I am writing an essay about eating disorders. What are some of the things that happen to you when your body goes into starvation mode? Where can I find some of this information(on the web)?
I hear libraries are good for researchin stuff
“TestosteroneBoy” it’s time to become……“InternetBoy”! Do some research on the internet.
When I was really sick, I had a lot of the same symptoms of someone who is anorexic. I was always cold, my fingernails had a blueish hue, thinner hair, loss of coordination (probably more due to the drastic decrease in bodyweight), slight problems concentrating, and some pretty crazy bloodwork (low hemoglobin [anemia], screwed up thyroid levels [T2, TSH, etc.], odd blood cell count), general weakness [also due to anemia]-basically, all of the physical signs of low weight. As far as the actual eating disorder is concerned, you’ll obviously have to consider a lot of the more psychological issues such as body image, etc. I’m not at home right now, but I have some old copies of my bloodwork that I can post later to give you an idea of the shit I went through-it might be pretty informative.
Time to learn about real research, because asking people on the T-mag forum is not something you can cite in a good essay. Time to hop over to Pubmed and look up some articles in peer-reviewed journals. Start here: www.ncbi.nlm.nih.gov/ entrez/query.fcgi?CMD=&DB=PubMed and then head down to the library to look up titles that you could not view on the web. BTW, when you cut and past this URL into your browser, be sure to delete the space right before the entrez/query…part. Long links cause forum problems, so we hav to put a space in them or they won’t get posted. Good luck!
Another thing that I forgot to mention is that they are always concerned about bone density with anyone with eating disorders. Obviously, 90% of all cases occur in females, who are more likely to develop osteoporosis anyway. More importantly, bones can only actually gain density until around the age of 30. After that, we are essentially in maintenance/preservation mode (enhanced by calcium intake, weight bearing exercise, etc.)Since we gain all of this density in the early part of our lives, it is of particular concern that young girls with eating disorders aren’t getting the nutrients necessary to strengthen bones for the long haul. Since they are already at a deficit at a young age, the later years in life (provided they actually survive) are even more serious.

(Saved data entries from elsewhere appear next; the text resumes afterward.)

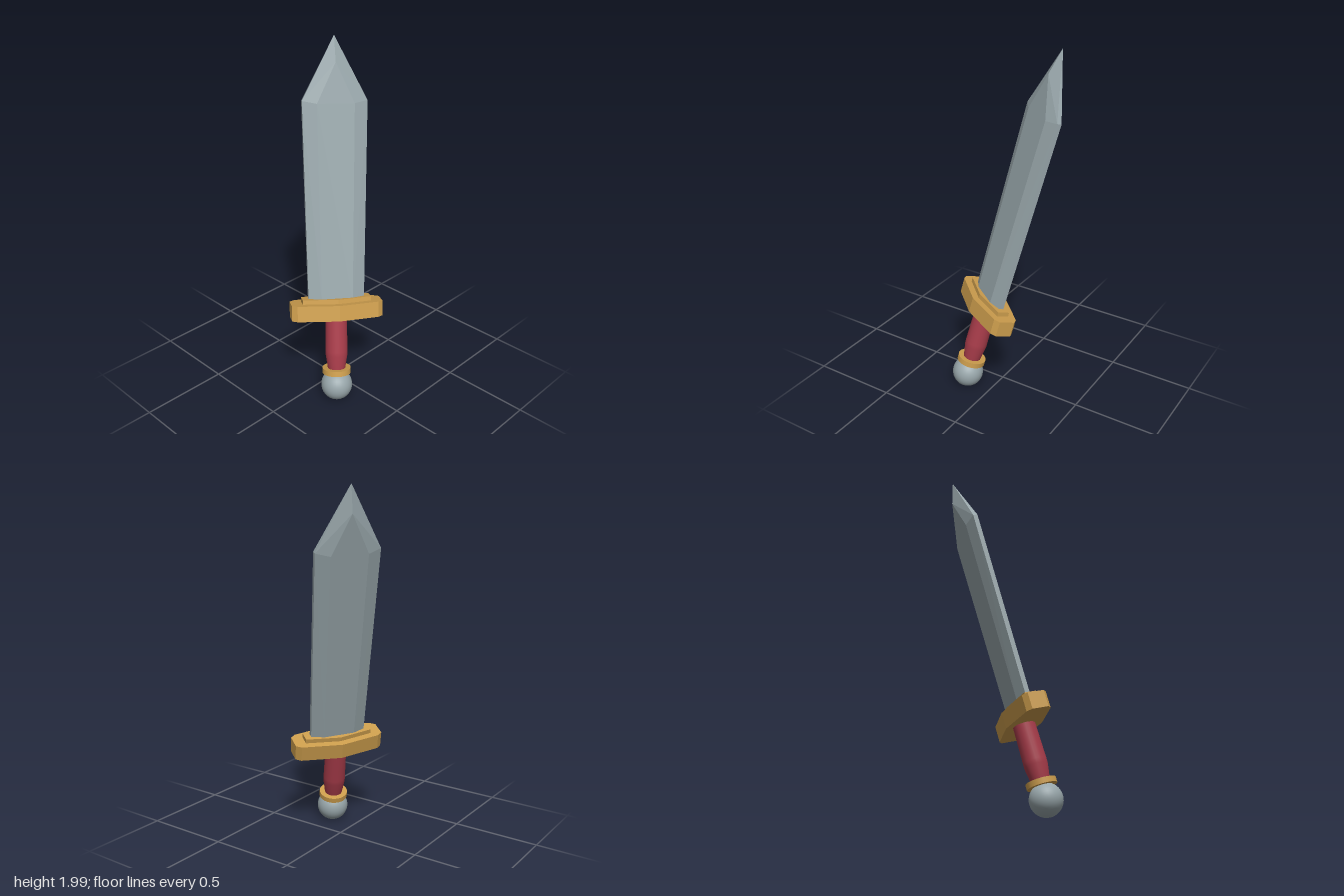
import * as THREE from 'three';
import { ConvexGeometry } from 'three/addons/geometries/ConvexGeometry.js';

const steel = new THREE.MeshStandardMaterial({ color: 0x97a5a9 });
steel.name = 'steel';
const gold = new THREE.MeshStandardMaterial({ color: 0xcc9d4d });
gold.name = 'gold';
const red = new THREE.MeshStandardMaterial({ color: 0xa83c4a });
red.name = 'red leather';

function part(name, geometry, material, y = 0) {
  const mesh = new THREE.Mesh(geometry, material);
  mesh.name = name;
  mesh.position.y = y;
  return mesh;
}

// Convex plan, mirrored in x and z, raised from y0 to y1
function slab(plan, y0, y1) {
  const points = [];
  for (const [x, z] of plan)
    for (const sx of [-1, 1])
      for (const sz of [-1, 1])
        for (const y of [y0, y1]) points.push(new THREE.Vector3(sx * x, y, sz * z));
  return new ConvexGeometry(points);
}

// Bevelled blade: thin flat edges, a raised flat centre and a faceted point
function bladeGeometry() {
  const edge = 0.013, core = 0.04;
  const points = [new THREE.Vector3(0, 1.977, 0)];
  for (const sz of [-1, 1]) {
    points.push(new THREE.Vector3(0, 1.835, sz * core));
    for (const sx of [-1, 1])
      for (const [x, y, z] of [[0.16, 0.5, edge], [0.089, 0.5, core], [0.1815, 1.63, edge], [0.104, 1.615, core]])
        points.push(new THREE.Vector3(sx * x, y, sz * z));
  }
  return new ConvexGeometry(points);
}

export function createModel() {
  const model = new THREE.Group();
  model.name = 'sword';

  // Sword stands along local y, with its origin at the pommel centre
  const sword = new THREE.Group();
  sword.name = 'tiltedSword';

  sword.add(part('blade', bladeGeometry(), steel));

  // Crossguard: widest in the middle with clipped ends, and a collar above
  sword.add(part('guard', slab([[0, 0.105], [0.232, 0.068], [0.261, 0.045]], 0.41, 0.5), gold));
  sword.add(part('guardCollar', slab([[0, 0.067], [0.197, 0.034]], 0.495, 0.525), gold));

  // Grip swells near the bottom, then narrows into the ring
  const gripProfile = [[0.05, 0.09], [0.053, 0.115], [0.064, 0.185], [0.064, 0.21], [0.061, 0.42]]
    .map(([r, y]) => new THREE.Vector2(r, y));
  sword.add(part('grip', new THREE.LatheGeometry(gripProfile, 24), red));

  sword.add(part('gripRing', new THREE.CylinderGeometry(0.082, 0.082, 0.03, 32), gold, 0.087));
  sword.add(part('pommel', new THREE.SphereGeometry(0.09, 32, 20), steel));

  // Lean and turn the whole sword
  const up = new THREE.Vector3(-0.193, 0.9635, -0.186).normalize();
  const across = new THREE.Vector3(0.567, -0.045, -0.823);
  const face = new THREE.Vector3().crossVectors(across, up).normalize();
  across.crossVectors(up, face);
  sword.quaternion.setFromRotationMatrix(new THREE.Matrix4().makeBasis(across, up, face));
  sword.position.set(0.16, 0.092, 0.145);

  model.add(sword);
  return model;
}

Also, severe bradycardia. My ECG showed at heart rate of 33 at one point, and I’m no marathon runner. As far as the bloodwork is concerned, most of the measure of protein in the blood-urea nitrogen, albumin, AST/SGOT- are high due to catabolism. Hematocrit was low as well. Much of the strange levels can also be attributed to dehydration. The four measures of the thyroid are Total T3, Total T4, Free T4, and TSH. Usually, these levels are low because the metabolism slows down during starvation. Now, you are on your own. Get your arse to a decent journal and/or database and read, read, read.
The major handbook for the subject of physiology in Croatian medical schools is Textbook of Medical Physiology by Arthur C. Guyton, John E. Hall. I read it sometimes when I am doing cardio. There is a whole chapter dedicated to starvation in there…
I remember reading somewhere about something called starvation mode. While intaking much less calories than you need(like under 1k a day), your body will enter the starvation mode. While in this, your body has already burnt all the carbs and is burning at your fat stores. All the food that you eat, because you are in starvation mode goes directly into your fat stores, effectively making you look thin, but still have a lot of fat. If this was true, then starvation diets wouldn’t really work. Anyone heard of this?